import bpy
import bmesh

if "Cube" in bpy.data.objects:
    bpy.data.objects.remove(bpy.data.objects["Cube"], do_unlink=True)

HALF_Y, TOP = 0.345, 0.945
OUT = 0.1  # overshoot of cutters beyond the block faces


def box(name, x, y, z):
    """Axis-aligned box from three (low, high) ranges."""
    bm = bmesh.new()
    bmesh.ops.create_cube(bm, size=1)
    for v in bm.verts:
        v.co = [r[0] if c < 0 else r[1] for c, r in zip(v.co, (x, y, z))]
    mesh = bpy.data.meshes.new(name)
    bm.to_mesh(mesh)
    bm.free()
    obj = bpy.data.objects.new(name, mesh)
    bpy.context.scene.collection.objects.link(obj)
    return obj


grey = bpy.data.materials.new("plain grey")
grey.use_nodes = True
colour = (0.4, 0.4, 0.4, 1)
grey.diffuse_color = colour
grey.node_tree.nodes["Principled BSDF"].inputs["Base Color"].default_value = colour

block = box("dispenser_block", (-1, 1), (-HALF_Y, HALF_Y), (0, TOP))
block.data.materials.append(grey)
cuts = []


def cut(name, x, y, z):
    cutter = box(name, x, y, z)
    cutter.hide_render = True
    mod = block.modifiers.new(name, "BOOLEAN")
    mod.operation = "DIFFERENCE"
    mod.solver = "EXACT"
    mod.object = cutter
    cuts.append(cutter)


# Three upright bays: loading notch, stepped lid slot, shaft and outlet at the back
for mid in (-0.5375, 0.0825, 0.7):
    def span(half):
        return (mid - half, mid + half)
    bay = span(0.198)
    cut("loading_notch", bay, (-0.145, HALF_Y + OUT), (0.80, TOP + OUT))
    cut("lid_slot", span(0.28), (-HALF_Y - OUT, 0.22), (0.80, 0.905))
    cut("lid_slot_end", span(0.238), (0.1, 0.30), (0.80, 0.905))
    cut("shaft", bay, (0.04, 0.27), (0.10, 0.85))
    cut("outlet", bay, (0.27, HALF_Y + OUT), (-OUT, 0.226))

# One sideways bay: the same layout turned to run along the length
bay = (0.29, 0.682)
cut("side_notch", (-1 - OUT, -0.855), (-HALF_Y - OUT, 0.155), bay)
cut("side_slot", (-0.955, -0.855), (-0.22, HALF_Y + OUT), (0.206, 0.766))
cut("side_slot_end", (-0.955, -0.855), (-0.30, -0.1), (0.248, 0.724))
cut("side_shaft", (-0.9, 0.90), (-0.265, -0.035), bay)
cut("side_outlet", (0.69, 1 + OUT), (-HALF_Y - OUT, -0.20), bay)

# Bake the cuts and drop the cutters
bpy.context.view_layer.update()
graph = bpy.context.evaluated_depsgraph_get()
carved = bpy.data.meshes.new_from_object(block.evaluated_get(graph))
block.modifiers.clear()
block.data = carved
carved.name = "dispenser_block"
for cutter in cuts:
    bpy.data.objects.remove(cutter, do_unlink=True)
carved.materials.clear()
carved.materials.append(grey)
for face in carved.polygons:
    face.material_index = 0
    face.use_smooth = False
______________________________
WHAT YOU NEED TO DO >> Would you please return all lines of the data that include the word "name"?

OUTPUT FOR THIS EXERCISE >>
def box(name, x, y, z):
    mesh = bpy.data.meshes.new(name)
    obj = bpy.data.objects.new(name, mesh)
def cut(name, x, y, z):
    cutter = box(name, x, y, z)
    mod = block.modifiers.new(name, "BOOLEAN")
carved.name = "dispenser_block"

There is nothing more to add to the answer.